Input below:

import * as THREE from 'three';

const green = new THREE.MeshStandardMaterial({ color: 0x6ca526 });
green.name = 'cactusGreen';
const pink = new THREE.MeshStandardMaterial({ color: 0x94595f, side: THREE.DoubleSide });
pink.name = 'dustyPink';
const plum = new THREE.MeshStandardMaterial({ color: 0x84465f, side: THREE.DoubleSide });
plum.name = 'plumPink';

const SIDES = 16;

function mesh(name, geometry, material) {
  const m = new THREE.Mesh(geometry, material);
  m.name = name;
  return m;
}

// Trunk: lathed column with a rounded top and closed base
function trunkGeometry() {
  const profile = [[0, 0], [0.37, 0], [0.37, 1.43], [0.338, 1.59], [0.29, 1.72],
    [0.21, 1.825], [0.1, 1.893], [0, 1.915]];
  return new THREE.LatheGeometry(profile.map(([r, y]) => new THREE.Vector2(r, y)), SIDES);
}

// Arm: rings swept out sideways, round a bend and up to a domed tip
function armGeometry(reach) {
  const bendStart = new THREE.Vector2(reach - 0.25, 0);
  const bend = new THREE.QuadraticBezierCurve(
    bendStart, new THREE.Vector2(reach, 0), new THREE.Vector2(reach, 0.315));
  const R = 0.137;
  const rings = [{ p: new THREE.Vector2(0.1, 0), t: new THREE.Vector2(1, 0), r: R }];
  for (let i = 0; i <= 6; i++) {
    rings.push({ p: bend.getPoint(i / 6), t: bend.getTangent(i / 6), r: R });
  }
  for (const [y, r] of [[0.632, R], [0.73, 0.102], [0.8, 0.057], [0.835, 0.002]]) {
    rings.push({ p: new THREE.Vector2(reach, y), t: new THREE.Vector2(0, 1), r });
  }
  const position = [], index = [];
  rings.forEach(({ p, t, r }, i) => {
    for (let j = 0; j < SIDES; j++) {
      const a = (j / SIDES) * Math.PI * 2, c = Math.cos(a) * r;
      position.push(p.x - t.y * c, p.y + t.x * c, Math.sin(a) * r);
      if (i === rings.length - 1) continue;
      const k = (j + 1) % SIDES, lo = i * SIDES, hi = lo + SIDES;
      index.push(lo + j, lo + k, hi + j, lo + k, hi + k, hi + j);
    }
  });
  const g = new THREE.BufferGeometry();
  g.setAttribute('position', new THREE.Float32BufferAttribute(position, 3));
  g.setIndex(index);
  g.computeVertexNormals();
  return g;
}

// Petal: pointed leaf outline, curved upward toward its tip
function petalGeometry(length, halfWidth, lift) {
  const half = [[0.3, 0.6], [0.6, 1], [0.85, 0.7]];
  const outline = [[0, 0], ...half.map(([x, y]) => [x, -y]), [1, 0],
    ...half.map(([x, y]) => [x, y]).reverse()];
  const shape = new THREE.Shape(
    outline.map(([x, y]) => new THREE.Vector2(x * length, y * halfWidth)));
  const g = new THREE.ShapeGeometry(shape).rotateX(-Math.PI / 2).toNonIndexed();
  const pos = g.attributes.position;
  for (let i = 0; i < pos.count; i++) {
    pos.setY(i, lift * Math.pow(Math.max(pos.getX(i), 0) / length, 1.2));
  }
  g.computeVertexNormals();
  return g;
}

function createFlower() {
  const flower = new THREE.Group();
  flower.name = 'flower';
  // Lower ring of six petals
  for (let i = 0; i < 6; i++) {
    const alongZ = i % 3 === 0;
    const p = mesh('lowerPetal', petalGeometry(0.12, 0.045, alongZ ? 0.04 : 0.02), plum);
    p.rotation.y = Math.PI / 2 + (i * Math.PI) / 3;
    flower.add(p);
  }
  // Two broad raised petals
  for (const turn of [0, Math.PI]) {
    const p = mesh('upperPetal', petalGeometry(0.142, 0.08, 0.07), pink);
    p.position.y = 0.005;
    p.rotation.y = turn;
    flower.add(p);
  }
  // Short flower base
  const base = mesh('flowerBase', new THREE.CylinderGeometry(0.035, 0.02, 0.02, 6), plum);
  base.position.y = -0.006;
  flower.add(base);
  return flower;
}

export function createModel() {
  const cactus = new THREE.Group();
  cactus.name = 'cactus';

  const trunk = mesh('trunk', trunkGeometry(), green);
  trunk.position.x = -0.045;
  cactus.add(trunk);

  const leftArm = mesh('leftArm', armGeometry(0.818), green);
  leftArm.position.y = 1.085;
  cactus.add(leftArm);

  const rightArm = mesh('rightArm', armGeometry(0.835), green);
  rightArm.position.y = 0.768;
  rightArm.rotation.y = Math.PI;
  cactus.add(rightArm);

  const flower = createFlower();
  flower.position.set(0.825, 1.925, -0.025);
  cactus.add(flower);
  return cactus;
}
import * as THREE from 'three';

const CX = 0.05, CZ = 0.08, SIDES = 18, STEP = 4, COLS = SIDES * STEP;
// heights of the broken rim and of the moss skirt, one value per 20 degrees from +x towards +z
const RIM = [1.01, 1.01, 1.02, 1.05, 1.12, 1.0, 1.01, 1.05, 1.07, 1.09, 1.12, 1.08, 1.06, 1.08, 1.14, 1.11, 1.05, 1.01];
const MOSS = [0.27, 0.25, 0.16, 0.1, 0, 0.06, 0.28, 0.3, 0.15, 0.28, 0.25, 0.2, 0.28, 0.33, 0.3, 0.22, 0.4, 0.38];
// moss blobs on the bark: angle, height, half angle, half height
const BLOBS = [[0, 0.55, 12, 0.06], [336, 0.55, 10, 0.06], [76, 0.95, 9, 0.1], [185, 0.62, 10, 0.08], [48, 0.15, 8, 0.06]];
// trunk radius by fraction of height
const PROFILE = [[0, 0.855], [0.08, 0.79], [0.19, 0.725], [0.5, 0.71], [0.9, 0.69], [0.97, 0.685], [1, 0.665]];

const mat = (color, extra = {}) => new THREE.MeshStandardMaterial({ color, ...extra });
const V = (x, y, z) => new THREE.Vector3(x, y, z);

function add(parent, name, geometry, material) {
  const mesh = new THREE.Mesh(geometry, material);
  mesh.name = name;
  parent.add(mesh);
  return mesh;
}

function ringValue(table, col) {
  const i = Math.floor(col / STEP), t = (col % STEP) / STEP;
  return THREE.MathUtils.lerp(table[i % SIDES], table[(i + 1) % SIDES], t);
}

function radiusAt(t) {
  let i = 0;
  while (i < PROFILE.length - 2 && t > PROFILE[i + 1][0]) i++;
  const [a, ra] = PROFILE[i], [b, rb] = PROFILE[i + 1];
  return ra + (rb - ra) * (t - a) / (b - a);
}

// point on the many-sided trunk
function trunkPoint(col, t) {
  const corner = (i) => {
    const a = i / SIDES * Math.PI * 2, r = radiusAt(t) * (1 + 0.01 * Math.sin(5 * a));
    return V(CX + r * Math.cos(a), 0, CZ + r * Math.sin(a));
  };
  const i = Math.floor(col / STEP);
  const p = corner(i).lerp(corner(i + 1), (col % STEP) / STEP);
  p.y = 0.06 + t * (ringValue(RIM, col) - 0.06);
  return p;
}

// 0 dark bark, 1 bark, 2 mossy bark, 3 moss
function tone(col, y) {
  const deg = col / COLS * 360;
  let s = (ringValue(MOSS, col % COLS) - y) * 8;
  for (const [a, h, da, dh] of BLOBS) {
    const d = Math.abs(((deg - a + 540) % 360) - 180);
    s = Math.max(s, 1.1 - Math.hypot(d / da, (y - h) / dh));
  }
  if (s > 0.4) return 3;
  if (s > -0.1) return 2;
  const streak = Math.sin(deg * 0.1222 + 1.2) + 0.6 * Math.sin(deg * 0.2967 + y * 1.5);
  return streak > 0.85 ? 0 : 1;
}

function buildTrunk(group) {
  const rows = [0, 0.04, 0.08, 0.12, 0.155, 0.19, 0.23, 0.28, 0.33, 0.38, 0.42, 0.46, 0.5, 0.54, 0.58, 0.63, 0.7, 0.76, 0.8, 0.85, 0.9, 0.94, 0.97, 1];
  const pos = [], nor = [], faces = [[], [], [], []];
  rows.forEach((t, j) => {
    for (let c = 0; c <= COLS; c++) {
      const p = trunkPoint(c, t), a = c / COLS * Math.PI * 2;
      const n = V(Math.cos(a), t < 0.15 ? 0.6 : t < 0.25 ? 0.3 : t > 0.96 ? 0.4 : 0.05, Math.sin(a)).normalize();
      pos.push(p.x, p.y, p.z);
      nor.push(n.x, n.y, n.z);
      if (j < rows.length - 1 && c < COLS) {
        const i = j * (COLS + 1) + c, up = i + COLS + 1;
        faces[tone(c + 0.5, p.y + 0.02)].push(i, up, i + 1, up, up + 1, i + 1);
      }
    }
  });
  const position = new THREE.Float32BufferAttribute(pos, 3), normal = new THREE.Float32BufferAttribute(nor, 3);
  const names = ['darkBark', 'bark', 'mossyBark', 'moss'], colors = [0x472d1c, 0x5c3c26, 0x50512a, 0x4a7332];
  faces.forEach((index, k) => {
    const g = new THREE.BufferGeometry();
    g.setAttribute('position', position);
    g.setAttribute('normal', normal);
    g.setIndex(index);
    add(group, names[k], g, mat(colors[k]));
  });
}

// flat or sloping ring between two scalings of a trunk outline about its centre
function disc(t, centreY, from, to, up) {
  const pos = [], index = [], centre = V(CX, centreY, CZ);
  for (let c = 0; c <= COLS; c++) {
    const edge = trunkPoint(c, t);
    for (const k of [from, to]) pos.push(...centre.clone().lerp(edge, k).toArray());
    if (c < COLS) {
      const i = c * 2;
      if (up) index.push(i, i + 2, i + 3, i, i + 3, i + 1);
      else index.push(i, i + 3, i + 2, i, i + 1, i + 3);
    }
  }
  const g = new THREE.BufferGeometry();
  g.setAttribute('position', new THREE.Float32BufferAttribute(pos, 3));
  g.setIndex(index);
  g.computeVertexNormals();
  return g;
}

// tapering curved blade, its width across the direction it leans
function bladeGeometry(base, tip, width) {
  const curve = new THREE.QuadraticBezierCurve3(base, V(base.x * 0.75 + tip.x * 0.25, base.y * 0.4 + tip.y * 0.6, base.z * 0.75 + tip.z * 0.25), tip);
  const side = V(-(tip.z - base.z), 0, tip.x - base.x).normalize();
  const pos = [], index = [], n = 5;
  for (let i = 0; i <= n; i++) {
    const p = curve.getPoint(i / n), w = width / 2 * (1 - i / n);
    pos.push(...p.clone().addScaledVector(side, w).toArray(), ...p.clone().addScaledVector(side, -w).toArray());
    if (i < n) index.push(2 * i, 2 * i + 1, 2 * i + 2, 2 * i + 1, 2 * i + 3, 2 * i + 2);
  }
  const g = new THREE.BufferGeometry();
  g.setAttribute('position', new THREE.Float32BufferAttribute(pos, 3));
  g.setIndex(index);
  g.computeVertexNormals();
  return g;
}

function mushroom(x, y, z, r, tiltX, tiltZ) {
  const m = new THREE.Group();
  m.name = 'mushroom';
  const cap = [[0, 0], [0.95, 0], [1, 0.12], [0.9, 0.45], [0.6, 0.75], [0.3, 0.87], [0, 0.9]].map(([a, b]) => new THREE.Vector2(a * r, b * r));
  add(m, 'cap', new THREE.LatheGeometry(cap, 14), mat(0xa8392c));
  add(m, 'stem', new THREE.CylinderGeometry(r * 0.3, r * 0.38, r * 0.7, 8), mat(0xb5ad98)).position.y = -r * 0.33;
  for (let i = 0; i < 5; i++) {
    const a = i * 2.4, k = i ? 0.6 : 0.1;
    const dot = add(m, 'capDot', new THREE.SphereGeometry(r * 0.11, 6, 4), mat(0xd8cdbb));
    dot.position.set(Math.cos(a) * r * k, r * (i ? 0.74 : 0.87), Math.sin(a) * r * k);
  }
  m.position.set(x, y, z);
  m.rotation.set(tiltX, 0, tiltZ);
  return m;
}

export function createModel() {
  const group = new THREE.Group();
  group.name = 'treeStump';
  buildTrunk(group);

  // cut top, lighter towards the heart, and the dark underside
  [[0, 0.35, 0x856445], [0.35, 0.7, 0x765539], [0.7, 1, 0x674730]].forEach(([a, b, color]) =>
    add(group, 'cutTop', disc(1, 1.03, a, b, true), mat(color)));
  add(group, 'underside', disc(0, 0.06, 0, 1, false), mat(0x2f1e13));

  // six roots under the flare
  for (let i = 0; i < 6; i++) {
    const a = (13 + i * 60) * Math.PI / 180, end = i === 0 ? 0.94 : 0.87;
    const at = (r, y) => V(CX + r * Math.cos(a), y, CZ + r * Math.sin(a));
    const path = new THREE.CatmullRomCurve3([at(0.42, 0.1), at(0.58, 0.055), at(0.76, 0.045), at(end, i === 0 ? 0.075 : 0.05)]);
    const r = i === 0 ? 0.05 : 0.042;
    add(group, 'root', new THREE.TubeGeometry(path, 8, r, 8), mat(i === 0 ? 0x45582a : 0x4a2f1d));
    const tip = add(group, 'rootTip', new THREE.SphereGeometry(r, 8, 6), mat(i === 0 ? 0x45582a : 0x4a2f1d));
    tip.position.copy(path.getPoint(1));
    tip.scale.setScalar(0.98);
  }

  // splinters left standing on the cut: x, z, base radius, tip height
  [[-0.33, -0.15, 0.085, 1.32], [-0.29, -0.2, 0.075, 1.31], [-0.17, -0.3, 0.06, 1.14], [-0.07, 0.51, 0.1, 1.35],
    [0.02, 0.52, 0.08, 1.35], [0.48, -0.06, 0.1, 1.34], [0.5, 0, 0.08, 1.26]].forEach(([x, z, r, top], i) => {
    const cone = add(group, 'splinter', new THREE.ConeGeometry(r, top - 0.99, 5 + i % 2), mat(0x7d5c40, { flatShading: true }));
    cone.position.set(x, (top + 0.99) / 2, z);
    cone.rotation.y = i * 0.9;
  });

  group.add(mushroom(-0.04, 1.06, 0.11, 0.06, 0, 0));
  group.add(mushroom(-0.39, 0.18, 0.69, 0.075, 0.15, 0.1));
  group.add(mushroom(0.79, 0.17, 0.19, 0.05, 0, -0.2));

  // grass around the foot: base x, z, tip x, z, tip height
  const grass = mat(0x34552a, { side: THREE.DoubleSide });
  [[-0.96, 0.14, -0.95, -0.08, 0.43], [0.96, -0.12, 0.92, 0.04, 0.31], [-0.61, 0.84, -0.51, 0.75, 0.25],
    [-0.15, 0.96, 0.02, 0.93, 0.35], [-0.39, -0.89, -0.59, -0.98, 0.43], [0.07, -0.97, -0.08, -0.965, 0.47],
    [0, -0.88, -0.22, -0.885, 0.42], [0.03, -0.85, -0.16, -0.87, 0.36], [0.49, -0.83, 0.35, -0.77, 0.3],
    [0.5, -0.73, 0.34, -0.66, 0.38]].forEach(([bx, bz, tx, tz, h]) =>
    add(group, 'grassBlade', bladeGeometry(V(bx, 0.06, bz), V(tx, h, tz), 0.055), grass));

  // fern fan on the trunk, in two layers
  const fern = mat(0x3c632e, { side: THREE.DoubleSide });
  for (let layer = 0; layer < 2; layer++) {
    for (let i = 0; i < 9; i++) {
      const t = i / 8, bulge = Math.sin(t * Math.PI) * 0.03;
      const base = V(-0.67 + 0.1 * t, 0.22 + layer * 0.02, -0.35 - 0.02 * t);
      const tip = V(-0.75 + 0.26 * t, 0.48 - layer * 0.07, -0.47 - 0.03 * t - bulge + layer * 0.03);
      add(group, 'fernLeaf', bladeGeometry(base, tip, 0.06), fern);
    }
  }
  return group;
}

End of Input.

● Directions for this task
Every line above with the string "ringValue" in it needs to be copied.

● Final answer
function ringValue(table, col) {
  p.y = 0.06 + t * (ringValue(RIM, col) - 0.06);
  let s = (ringValue(MOSS, col % COLS) - y) * 8;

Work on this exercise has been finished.